It makes sense from deGrom’s perspective. He broke into the majors later than most prospects, so he’ll be 28 this June. Depending on whether he qualifies as a Super Two, he’ll be arbitration-eligible for the first time after either 2016 or 2017. Either way, he’s under team control through 2020, which means that he’s currently on track to hit free agency after his age-32 season. The market might not be kind to him even if he manages to stay healthy, so it could behoove him to get as much guaranteed money as possible right now. The Mets could always decide to play things year-to-year, but perhaps deGrom would be willing to settle for a discount in order to get them to buy out a free agent year or two. It’s a really interesting situation to think about, but odds are the two sides will wait on contract talks until he’s arbitration-eligible for the first time.
DeGrom owns a 2.61 ERA in 52 starts over his first two seasons in the majors. Among starters, only Zack Greinke, Jake Arrieta, and Clayton Kershaw have a lower ERA since the start of 2014.
The Royals and third baseman Mike Moustakas have avoided arbitration by agreeing to a two-year, $14.3 million deal, reports Jon Heyman of MLB Network.
The deal, which was initially discussed last month, buys out Moustakas’ final two years of arbitration. Jeffrey Flanagan of MLB.com reports that it’s believed he’ll make $5.6 million in 2016 and $8.7 million in 2017.
The 27-year-old Moustakas posted an underwhelming .668 OPS over his first four seasons in the majors, but he enjoyed a big postseason in 2014 before breaking out last season by batting .284/.348/.470 with 22 home runs and 82 RBI.
ESPN’s Jerry Crasnick reported this morning that free agent reliever Tommy Hunter required core muscle repair surgery earlier this offseason. Coming off a disappointing 2015, it’s understandable why he’s still on the market, but it sounds like he has at least one significant lead.
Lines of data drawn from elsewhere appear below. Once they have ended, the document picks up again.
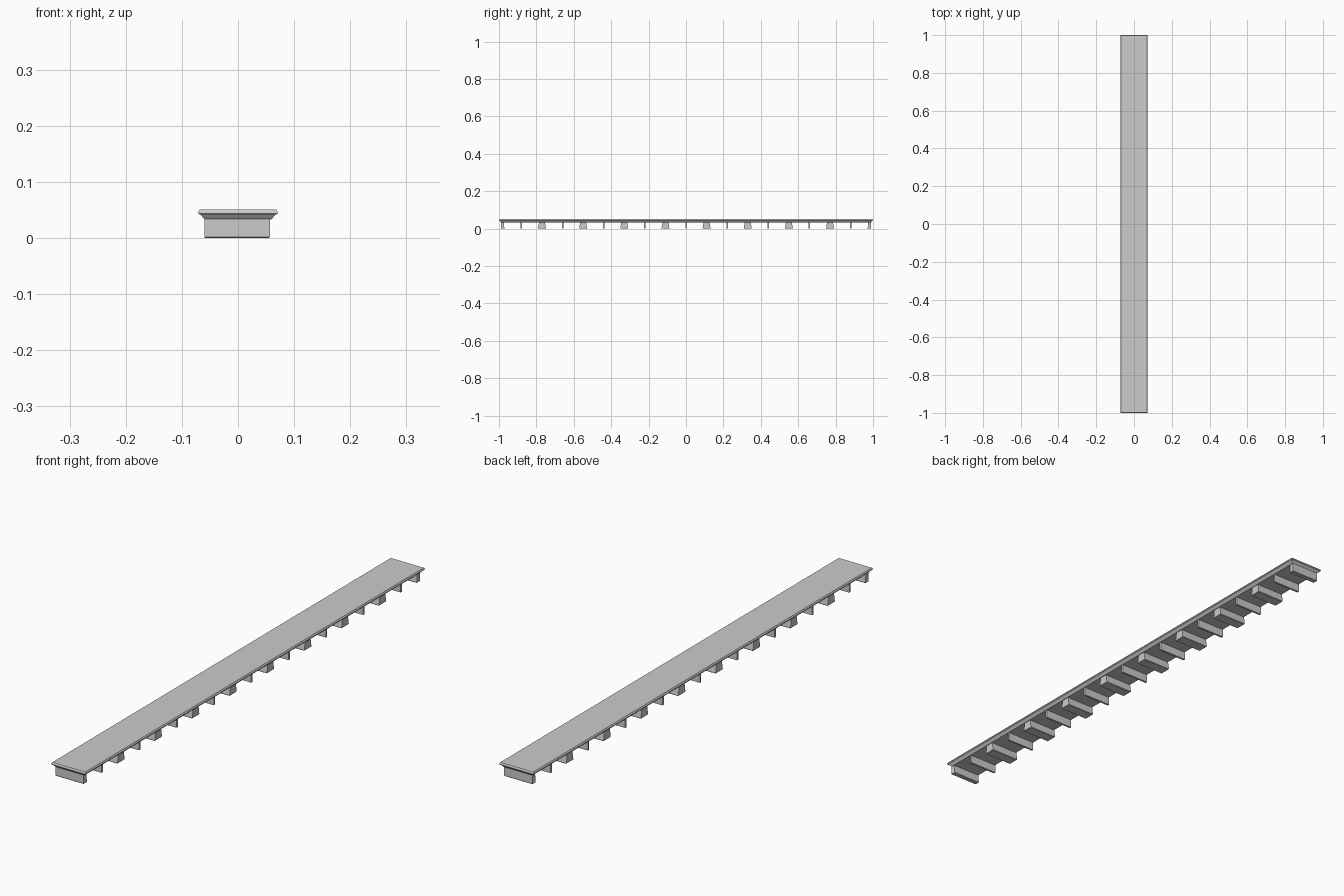
import bpy, bmesh

if "Cube" in bpy.data.objects:
    bpy.data.objects.remove(bpy.data.objects["Cube"])


def loft(name, rings):
    """Stack rectangular rings (x0, x1, y0, y1, z) from bottom to top into a closed solid."""
    bm = bmesh.new()
    loops = []
    for x0, x1, y0, y1, z in rings:
        loops.append([bm.verts.new(p) for p in
                      ((x0, y0, z), (x1, y0, z), (x1, y1, z), (x0, y1, z))])
    bm.faces.new(loops[0][::-1])
    bm.faces.new(loops[-1])
    for a, b in zip(loops, loops[1:]):
        for i in range(4):
            j = (i + 1) % 4
            bm.faces.new((a[i], a[j], b[j], b[i]))
    mesh = bpy.data.meshes.new(name)
    bm.to_mesh(mesh)
    bm.free()
    ob = bpy.data.objects.new(name, mesh)
    bpy.context.collection.objects.link(ob)
    return ob


# Cornice slab: moulding profile as (inset from the outer edge, height)
profile = [(0.012, 0.033), (0.009, 0.036), (0.005, 0.041), (0.001, 0.043),
           (0.0, 0.044), (0.001, 0.048), (0.003, 0.051)]
loft("cornice_slab", [(-0.071 + d, 0.071 - d, -1 + d, 1 - d, z) for d, z in profile])

X0, X1 = -0.06, 0.057   # block ends
TOP = 0.034


def block(name, y0, y1, taper0, taper1):
    """Bracket with a chamfered foot, narrowing towards the top by the given tapers."""
    c = 0.002
    loft(name, [(X0 + c, X1 - c, y0 + c, y1 - c, 0.0),
                (X0, X1, y0, y1, c),
                (X0, X1, y0 + taper0, y1 - taper1, TOP)])


# Wide tapered brackets
for i in range(8):
    y = -0.77 + 0.22 * i
    block(f"wide_bracket_{i + 1}", y - 0.021, y + 0.021, 0.005, 0.005)

# Half brackets at both ends
block("end_bracket_front", -0.99, -0.971, 0.0, 0.003)
block("end_bracket_back", 0.971, 0.99, 0.003, 0.0)

# Thin plates between the brackets
for i in range(9):
    y = -0.88 + 0.22 * i
    loft(f"thin_plate_{i + 1}", [(X0, X1, y - 0.004, y + 0.004, z) for z in (0.002, TOP)])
Marc Topkin of the Tampa Bay Times hears that the Rays are having “advanced talks” with Hunter as they attempt to add an experienced arm to their bullpen. Nothing is considered close and Hunter is also talking to other clubs. Meanwhile, the Rays have been in touch with veteran reliever Ryan Webb while monitoring the trade market.
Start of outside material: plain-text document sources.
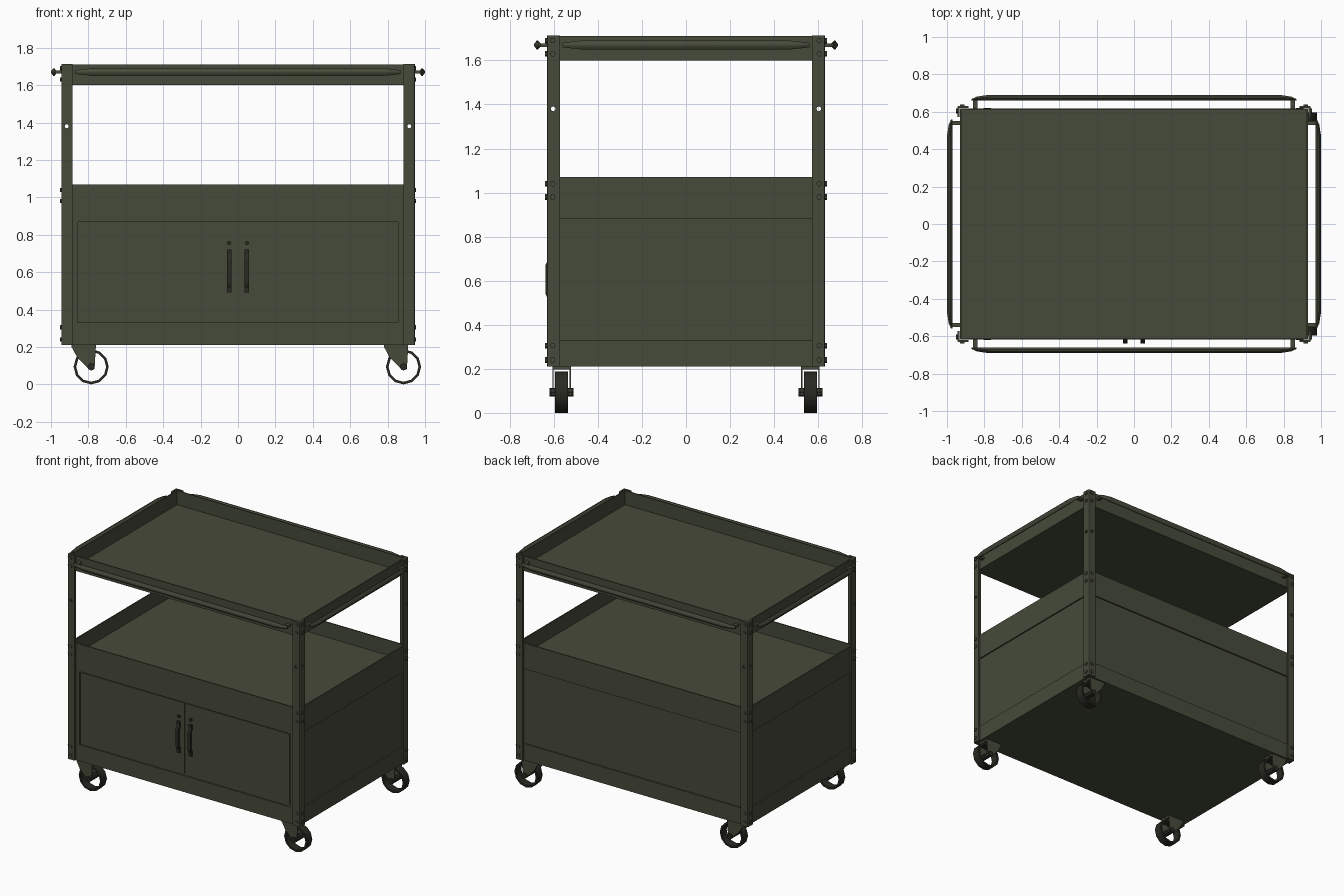
import bpy, bmesh, math
from mathutils import Matrix, Vector

if "Cube" in bpy.data.objects:
    bpy.data.objects.remove(bpy.data.objects["Cube"], do_unlink=True)


def material(name, rgb):
    m = bpy.data.materials.new(name)
    m.use_nodes = True
    m.diffuse_color = (*rgb, 1)
    m.node_tree.nodes["Principled BSDF"].inputs["Base Color"].default_value = (*rgb, 1)
    return m


OLIVE = material("olive_paint", (0.061, 0.069, 0.042))
DARK = material("dark_olive", (0.022, 0.023, 0.016))


def finish(name, bm, mat=OLIVE, smooth=False):
    bmesh.ops.recalc_face_normals(bm, faces=bm.faces)
    me = bpy.data.meshes.new(name)
    bm.to_mesh(me)
    bm.free()
    me.materials.append(mat)
    ob = bpy.data.objects.new(name, me)
    bpy.context.collection.objects.link(ob)
    if smooth:
        bpy.ops.object.select_all(action='DESELECT')
        bpy.context.view_layer.objects.active = ob
        ob.select_set(True)
        bpy.ops.object.shade_smooth_by_angle(angle=math.radians(40))
    return ob


def add_box(bm, lo, hi):
    lo, hi = Vector(lo), Vector(hi)
    mat = Matrix.Translation((lo + hi) / 2) @ Matrix.Diagonal((*(hi - lo), 1))
    bmesh.ops.create_cube(bm, size=1, matrix=mat)


def box(name, lo, hi, mat=OLIVE):
    bm = bmesh.new()
    add_box(bm, lo, hi)
    return finish(name, bm, mat)


def add_cylinder(bm, centre, radius, depth, axis, sides=8):
    rot = Vector((0, 0, 1)).rotation_difference(Vector(axis)).to_matrix().to_4x4()
    bmesh.ops.create_cone(bm, cap_ends=True, segments=sides, radius1=radius, radius2=radius,
                          depth=depth, matrix=Matrix.Translation(centre) @ rot)


def add_prism(bm, pts, offset):
    f = bm.faces.new([bm.verts.new(p) for p in pts])
    ext = bmesh.ops.extrude_face_region(bm, geom=[f])["geom"]
    bmesh.ops.translate(bm, vec=offset, verts=[v for v in ext if isinstance(v, bmesh.types.BMVert)])


def apply_modifier(ob, kind, **settings):
    mod = ob.modifiers.new(kind.title(), kind)
    for key, value in settings.items():
        setattr(mod, key, value)
    bpy.ops.object.select_all(action='DESELECT')
    bpy.context.view_layer.objects.active = ob
    ob.select_set(True)
    bpy.ops.object.modifier_apply(modifier=mod.name)


def tray(name, hx, hy, z0, z1):
    bm = bmesh.new()
    add_box(bm, (-hx, -hy, z0), (hx, hy, z1))
    bm.faces.ensure_lookup_table()
    bmesh.ops.delete(bm, geom=[max(bm.faces, key=lambda f: f.calc_center_median().z)], context='FACES')
    ob = finish(name, bm)
    apply_modifier(ob, 'SOLIDIFY', thickness=0.012, offset=-1)


# Trays and cabinet body
HX, HY = 0.93, 0.618
tray("top_tray", HX, HY, 1.60, 1.71)
tray("middle_tray", HX, HY, 0.88, 1.07)
box("middle_shelf", (-HX + 0.01, -HY + 0.01, 0.95), (HX - 0.01, HY - 0.01, 0.96))
box("cabinet_body", (-HX + 0.01, -HY + 0.01, 0.32), (HX - 0.01, HY - 0.01, 0.89))
box("bottom_skirt", (-HX, -HY, 0.21), (HX, HY, 0.33))

# Front frame around the doors
bm = bmesh.new()
for s in (-1, 1):
    add_box(bm, (s * HX, -HY, 0.33), (s * 0.855, -HY + 0.02, 0.88))
add_box(bm, (-0.855, -HY, 0.868), (0.855, -HY + 0.02, 0.88))
finish("door_frame", bm)

for s, side in ((1, "left"), (-1, "right")):
    # Doors with lock and pull handle
    box(side + "_door", (s * 0.006, -HY + 0.004, 0.342), (s * 0.848, -HY + 0.015, 0.862))
    x = s * 0.048
    bm = bmesh.new()
    add_cylinder(bm, (x, -HY, 0.755), 0.011, 0.016, (0, 1, 0))
    for z in (0.51, 0.70):
        add_box(bm, (x - 0.012, -HY - 0.008, z - 0.02), (x + 0.012, -HY + 0.01, z + 0.02))
    arch = [(0.50, 0.0), (0.54, 0.02), (0.67, 0.02), (0.71, 0.0), (0.70, -0.006),
            (0.66, 0.01), (0.55, 0.01), (0.51, -0.006)]
    add_prism(bm, [(x - 0.012, -HY - d, z) for z, d in arch], (0.024, 0, 0))
    finish(side + "_door_handle", bm, DARK)

# Drill cutter for the corner posts
bm = bmesh.new()
for s in (-1, 1):
    add_cylinder(bm, (s * 0.916, 0, 1.38), 0.011, 3, (0, 1, 0))
cut_y = finish("drill_along_y", bm)
bm = bmesh.new()
for s in (-1, 1):
    add_cylinder(bm, (0, s * 0.603, 1.38), 0.011, 3, (1, 0, 0))
cut_x = finish("drill_along_x", bm)

# Angle-iron posts with bolts
for sx, a in ((1, "left"), (-1, "right")):
    for sy, b in ((-1, "front"), (1, "back")):
        X, Y, W, T, R = 0.945, 0.632, 0.06, 0.012, 0.008
        section = [(X - W, Y), (X - R, Y), (X - R / 3, Y - R / 3), (X, Y - R), (X, Y - W),
                   (X - T, Y - W), (X - T, Y - T), (X - W, Y - T)]
        bm = bmesh.new()
        add_prism(bm, [(sx * p, sy * q, 0.21) for p, q in section], (0, 0, 1.503))
        post = finish(f"{b}_{a}_post", bm)
        for cutter in (cut_x, cut_y):
            apply_modifier(post, 'BOOLEAN', object=cutter, operation='DIFFERENCE', solver='EXACT')
        bm = bmesh.new()
        for z in (0.24, 0.305, 0.98, 1.04, 1.63, 1.69):
            add_cylinder(bm, (sx * 0.918, sy * Y, z), 0.013, 0.014, (0, 1, 0), 6)
            add_cylinder(bm, (sx * X, sy * 0.605, z), 0.013, 0.014, (1, 0, 0), 6)
        finish(f"{b}_{a}_bolts", bm)
for cutter in (cut_x, cut_y):
    bpy.data.objects.remove(cutter, do_unlink=True)


# Grab rails on all four sides of the top tray
def rail(name, half, wall, dist, turn):
    bm = bmesh.new()
    rings = []
    for x, k in ((-half, 0.25), (-half + 0.03, 0.7), (-half + 0.09, 1),
                 (half - 0.09, 1), (half - 0.03, 0.7), (half, 0.25)):
        prof = ((0, 0.007), (0.012, 0.02), (0.018, 0.02), (0.03, 0.004),
                (0.03, -0.004), (0.018, -0.02), (0.012, -0.02), (0, -0.007))
        rings.append([bm.verts.new((x, -dist - d * k, 1.67 + h * max(k, 0.5))) for d, h in prof])
    for r, q in zip(rings, rings[1:]):
        for i in range(len(r)):
            j = (i + 1) % len(r)
            bm.faces.new((r[i], r[j], q[j], q[i]))
    bm.faces.new(rings[0])
    bm.faces.new(rings[-1])
    for s in (-1, 1):
        x = s * (half - 0.02)
        add_box(bm, (x - 0.012, -dist - 0.006, 1.662), (x + 0.012, -wall, 1.678))
    bm.transform(Matrix.Rotation(math.radians(turn), 4, 'Z'))
    finish(name, bm, OLIVE, True)


rail("front_rail", 0.87, HY, 0.66, 0)
rail("back_rail", 0.87, HY, 0.66, 180)
rail("left_rail", 0.56, HX, 0.97, 90)
rail("right_rail", 0.56, HX, 0.97, -90)

# Swivel casters, all trailing the same way
for x, a in ((0.885, "left"), (-0.785, "right")):
    for y, b in ((-0.565, "front"), (0.565, "back")):
        hub = Vector((x, y, 0.094))
        bm = bmesh.new()
        n = 12
        loops = []
        for radius, side in ((0.094, -0.03), (0.094, 0.03), (0.08, 0.03), (0.08, -0.03)):
            loops.append([bm.verts.new(hub + Vector((radius * math.sin(i * math.tau / n), side,
                                                     -radius * math.cos(i * math.tau / n))))
                          for i in range(n)])
        for r, q in zip(loops, loops[1:] + loops[:1]):
            for i in range(n):
                bm.faces.new((r[i], r[(i + 1) % n], q[(i + 1) % n], q[i]))
        finish(f"{b}_{a}_wheel", bm, DARK, True)
        bm = bmesh.new()
        add_cylinder(bm, hub, 0.02, 0.11, (0, 1, 0))
        finish(f"{b}_{a}_axle", bm, DARK)
        bm = bmesh.new()
        plate = [(-0.105, 0.108), (0.025, 0.108), (0.018, -0.012), (-0.012, -0.012), (-0.075, 0.05)]
        for s in (-1, 1):
            add_prism(bm, [hub + Vector((p, s * 0.036, q)) for p, q in plate], (0, s * 0.006, 0))
        add_box(bm, hub + Vector((-0.105, -0.042, 0.102)), hub + Vector((0.025, 0.042, 0.117)))
        finish(f"{b}_{a}_fork", bm)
Hunter posted a 2.88 ERA as a late-inning arm from 2013-2014, but he compiled a mediocre 4.18 ERA over 58 appearances last season between the Orioles and Cubs. On the bright side, his velocity has held steady and his control is still very good. Despite the down year and core muscle surgery, Topkin writes that Hunter may be holding out for a multi-year deal.
Eric O'Flaherty wasn’t the only reclamation project added by the Pirates today, as the club also announced that they have signed left-hander Cory Luebke to a minor league contract with an invitation to spring training.
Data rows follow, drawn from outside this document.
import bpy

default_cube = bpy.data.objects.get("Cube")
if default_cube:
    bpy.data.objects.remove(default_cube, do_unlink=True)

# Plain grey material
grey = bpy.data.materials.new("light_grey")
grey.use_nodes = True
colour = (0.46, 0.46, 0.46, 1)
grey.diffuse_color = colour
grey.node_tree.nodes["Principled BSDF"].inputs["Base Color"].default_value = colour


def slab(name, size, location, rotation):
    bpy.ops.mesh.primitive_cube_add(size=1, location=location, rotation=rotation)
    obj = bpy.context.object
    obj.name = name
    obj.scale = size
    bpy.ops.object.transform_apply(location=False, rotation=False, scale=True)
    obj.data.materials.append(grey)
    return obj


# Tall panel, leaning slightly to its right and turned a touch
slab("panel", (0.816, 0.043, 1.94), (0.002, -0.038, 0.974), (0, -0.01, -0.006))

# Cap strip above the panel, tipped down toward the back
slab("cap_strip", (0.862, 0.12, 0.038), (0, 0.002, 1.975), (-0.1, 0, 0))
Luebke once looked like a solid rotation piece for the Padres, but he hasn’t thrown a pitch in the majors since April 27, 2012. He’s undergone a pair of Tommy John surgeries since. Now 30 years old, he logged seven innings in the minors last season before requiring a procedure to remove loose bodies around a nerve in his forearm. The Padres cut ties with him in November after declining a $7.5 million club option for 2016.
It’s hard to count on much from Luebke at this point, but he told Adam Berry of MLB.com that he feels healthy and hopes to compete for a bullpen job in the spring.